*** DATA ***
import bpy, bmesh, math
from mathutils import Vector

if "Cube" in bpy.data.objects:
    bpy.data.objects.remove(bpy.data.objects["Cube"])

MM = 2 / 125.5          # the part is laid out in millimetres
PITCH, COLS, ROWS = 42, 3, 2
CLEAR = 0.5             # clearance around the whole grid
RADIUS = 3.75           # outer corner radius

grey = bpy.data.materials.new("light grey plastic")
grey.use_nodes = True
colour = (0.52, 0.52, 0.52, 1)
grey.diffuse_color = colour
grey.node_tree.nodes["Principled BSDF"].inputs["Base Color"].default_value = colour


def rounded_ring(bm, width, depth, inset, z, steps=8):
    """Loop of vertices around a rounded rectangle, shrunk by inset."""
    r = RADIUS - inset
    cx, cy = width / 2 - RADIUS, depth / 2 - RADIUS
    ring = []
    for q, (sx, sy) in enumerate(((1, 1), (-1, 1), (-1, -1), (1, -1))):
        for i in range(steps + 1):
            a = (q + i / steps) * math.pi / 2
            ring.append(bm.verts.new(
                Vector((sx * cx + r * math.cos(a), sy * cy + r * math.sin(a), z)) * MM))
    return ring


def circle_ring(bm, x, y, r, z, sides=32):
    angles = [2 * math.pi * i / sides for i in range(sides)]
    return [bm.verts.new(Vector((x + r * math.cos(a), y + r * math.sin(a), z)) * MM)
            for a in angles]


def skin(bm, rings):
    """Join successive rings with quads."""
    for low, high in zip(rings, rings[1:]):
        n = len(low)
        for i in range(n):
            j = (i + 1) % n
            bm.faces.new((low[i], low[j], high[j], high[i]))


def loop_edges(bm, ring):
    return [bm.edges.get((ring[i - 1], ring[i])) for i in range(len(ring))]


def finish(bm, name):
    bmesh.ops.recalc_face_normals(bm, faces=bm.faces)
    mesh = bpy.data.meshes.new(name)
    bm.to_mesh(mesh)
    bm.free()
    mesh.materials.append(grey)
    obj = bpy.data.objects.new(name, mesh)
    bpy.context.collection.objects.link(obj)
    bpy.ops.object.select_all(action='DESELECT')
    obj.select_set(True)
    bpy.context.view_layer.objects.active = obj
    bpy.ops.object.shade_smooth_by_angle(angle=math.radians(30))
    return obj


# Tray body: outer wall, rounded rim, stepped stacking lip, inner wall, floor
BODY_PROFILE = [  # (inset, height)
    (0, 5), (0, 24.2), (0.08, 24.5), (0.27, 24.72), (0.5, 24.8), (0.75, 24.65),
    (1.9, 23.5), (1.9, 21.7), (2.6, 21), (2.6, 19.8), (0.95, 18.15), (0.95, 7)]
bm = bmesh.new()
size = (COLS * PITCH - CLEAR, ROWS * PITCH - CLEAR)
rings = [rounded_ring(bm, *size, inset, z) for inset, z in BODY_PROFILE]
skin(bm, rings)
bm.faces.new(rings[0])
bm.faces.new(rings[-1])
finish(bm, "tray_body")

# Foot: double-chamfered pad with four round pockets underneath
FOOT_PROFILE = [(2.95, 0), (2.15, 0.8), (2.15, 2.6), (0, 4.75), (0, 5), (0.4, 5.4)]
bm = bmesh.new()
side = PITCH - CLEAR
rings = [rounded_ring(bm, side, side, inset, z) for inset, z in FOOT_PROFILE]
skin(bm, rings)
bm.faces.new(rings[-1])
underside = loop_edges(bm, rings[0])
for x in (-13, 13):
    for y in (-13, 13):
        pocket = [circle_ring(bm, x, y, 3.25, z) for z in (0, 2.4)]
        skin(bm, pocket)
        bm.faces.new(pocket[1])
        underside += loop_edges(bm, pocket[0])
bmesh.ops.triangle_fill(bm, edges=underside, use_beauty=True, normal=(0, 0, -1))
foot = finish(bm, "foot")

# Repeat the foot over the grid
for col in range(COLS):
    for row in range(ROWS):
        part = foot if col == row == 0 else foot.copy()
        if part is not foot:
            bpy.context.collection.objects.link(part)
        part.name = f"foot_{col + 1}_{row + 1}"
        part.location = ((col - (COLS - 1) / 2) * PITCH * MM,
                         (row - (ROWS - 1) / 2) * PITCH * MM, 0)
***
- _WHAT THE EXERCISE ASKS_:
In the entries above, find the line holding "underside = loop_edges(bm, rings[0])" and the line holding "underside += loop_edges(bm, pocket[0])"; print both of them and every line between, exactly, and nothing else.

- _EXERCISE SOLUTION_:
underside = loop_edges(bm, rings[0])
for x in (-13, 13):
    for y in (-13, 13):
        pocket = [circle_ring(bm, x, y, 3.25, z) for z in (0, 2.4)]
        skin(bm, pocket)
        bm.faces.new(pocket[1])
        underside += loop_edges(bm, pocket[0])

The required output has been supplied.